The bat was collected by Jane Harris, a volunteer bat carer and ecologist, who took it into her care.

Ms Harris, of East Carleton, said: 'I thought it was rather unusual to find it in such a vulnerable place. Not a lot is known about this particular bat, in comparison to others, but they do have very few breeding colonies in the United Kingdom.

Ms Harris explained that the Nathusius' pipistrelle is identifiable by the fact that it is slightly larger than the common pipistrelle, as well as having larger forearms and a bigger pattern of veins in the wing membrane.

She added: 'Active season for these bats is coming to a close, with more going into hibernation; however, I have no idea how it ended up in Miss Hill's woodpile.'

Ms Harris examined the bat and took it home, where it is now feeding well and appears to have no external injuries. However, she is still unsure whether it is suffering internal injuries, as she discovered blood in its urine.

A spokesman from the Bat Conservation Trust said: 'If you find a bat on the ground, on an outside wall, or in an exposed area where it may be vulnerable, call the National Bat Helpline on 0345 1300 228 (Mon-Fri 9am to 5.30pm) for further advice.

'For advice when the helpline is closed have a look at our website – www.bats.org.uk – which also has contact details for local bat group helplines.'

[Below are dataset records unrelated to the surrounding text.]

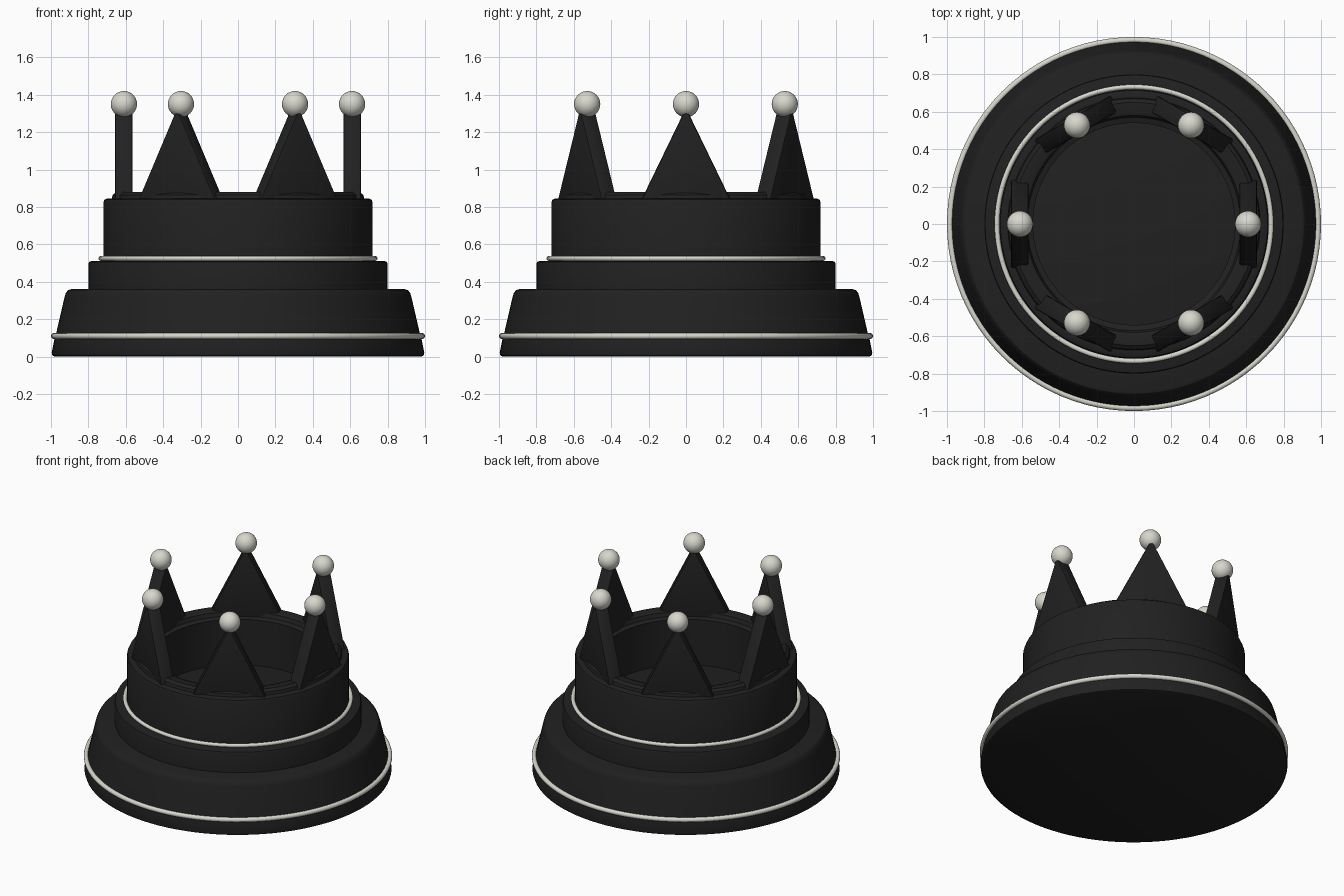
import bpy, bmesh, math
from mathutils import Matrix, Vector

default = bpy.data.objects.get("Cube")
if default:
    bpy.data.objects.remove(default, do_unlink=True)


def material(name, color):
    mat = bpy.data.materials.new(name)
    mat.use_nodes = True
    mat.diffuse_color = color
    bsdf = mat.node_tree.nodes["Principled BSDF"]
    bsdf.inputs["Base Color"].default_value = color
    bsdf.inputs["Roughness"].default_value = 0.6
    return mat


black = material("matte_black", (0.015, 0.015, 0.015, 1))
ivory = material("ivory", (0.68, 0.68, 0.61, 1))


def finish(obj, name, mat, angle=30):
    obj.name = obj.data.name = name
    obj.data.materials.append(mat)
    bpy.ops.object.select_all(action='DESELECT')
    obj.select_set(True)
    bpy.context.view_layer.objects.active = obj
    bpy.ops.object.shade_smooth_by_angle(angle=math.radians(angle))
    return obj


def from_bmesh(bm, name, mat, angle=30):
    bmesh.ops.recalc_face_normals(bm, faces=bm.faces)
    mesh = bpy.data.meshes.new(name)
    bm.to_mesh(mesh)
    bm.free()
    obj = bpy.data.objects.new(name, mesh)
    bpy.context.collection.objects.link(obj)
    return finish(obj, name, mat, angle)


def lathe(name, profile, mat, steps=96):
    """Spin an (r, z) profile about z."""
    bm = bmesh.new()
    verts = [bm.verts.new((r, 0, z)) for r, z in profile]
    edges = [bm.edges.new(pair) for pair in zip(verts, verts[1:])]
    bmesh.ops.spin(bm, geom=verts + edges, cent=(0, 0, 0), axis=(0, 0, 1),
                   angle=math.tau, steps=steps, use_duplicate=False)
    bmesh.ops.remove_doubles(bm, verts=bm.verts, dist=0.0005)
    return from_bmesh(bm, name, mat)


def trim_ring(name, radius, z, thickness):
    bpy.ops.mesh.primitive_torus_add(location=(0, 0, z), major_radius=radius,
                                     minor_radius=thickness,
                                     major_segments=96, minor_segments=12)
    finish(bpy.context.object, name, ivory, 60)


# Stepped base
lathe("foot", [(0, 0), (0.98, 0), (0.992, 0.006), (0.996, 0.02),
               (0.98, 0.1), (0, 0.1)], black)
lathe("lower_tier", [(0, 0.09), (0.98, 0.09), (0.927, 0.32), (0.92, 0.342),
                     (0.907, 0.356), (0.89, 0.361), (0, 0.361)], black)
lathe("middle_tier", [(0, 0.35), (0.8, 0.35), (0.8, 0.495), (0.796, 0.506),
                      (0.785, 0.51), (0, 0.51)], black)

# Hollow crown wall with a raised, rounded rim
lathe("crown_wall", [(0.54, 0.505), (0.72, 0.505), (0.72, 0.825),
                     (0.714, 0.839), (0.70, 0.845), (0.675, 0.845),
                     (0.67, 0.865), (0.65, 0.88), (0.60, 0.88),
                     (0.58, 0.872), (0.57, 0.845), (0.54, 0.835),
                     (0.54, 0.505)], black)

# Pale trim rings
trim_ring("lower_trim", 0.984, 0.11, 0.016)
trim_ring("upper_trim", 0.733, 0.525, 0.013)

# Six triangular points, each tipped with a ball
RADIUS = 0.61
for i in range(6):
    turn = Matrix.Rotation(i * math.tau / 6, 4, 'Z')
    bm = bmesh.new()
    outline = [(-0.24, 0.835), (0.24, 0.835), (0, 1.33)]
    face = bm.faces.new([bm.verts.new((RADIUS - 0.047, y, z)) for y, z in outline])
    side = bmesh.ops.extrude_face_region(bm, geom=[face])["geom"]
    bmesh.ops.translate(bm, vec=(0.094, 0, 0),
                        verts=[v for v in side if isinstance(v, bmesh.types.BMVert)])
    bmesh.ops.recalc_face_normals(bm, faces=bm.faces)
    bmesh.ops.bevel(bm, geom=bm.edges[:], offset=0.01, segments=2,
                    affect='EDGES', profile=0.5)
    bm.transform(turn)
    from_bmesh(bm, f"crown_point_{i + 1}", black)

    bpy.ops.mesh.primitive_uv_sphere_add(segments=32, ring_count=16, radius=0.07,
                                         location=turn @ Vector((RADIUS, 0, 1.35)))
    finish(bpy.context.object, f"tip_ball_{i + 1}", ivory, 60)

Have you found an interesting creature on your property? Call David Hannant on 01603 693892.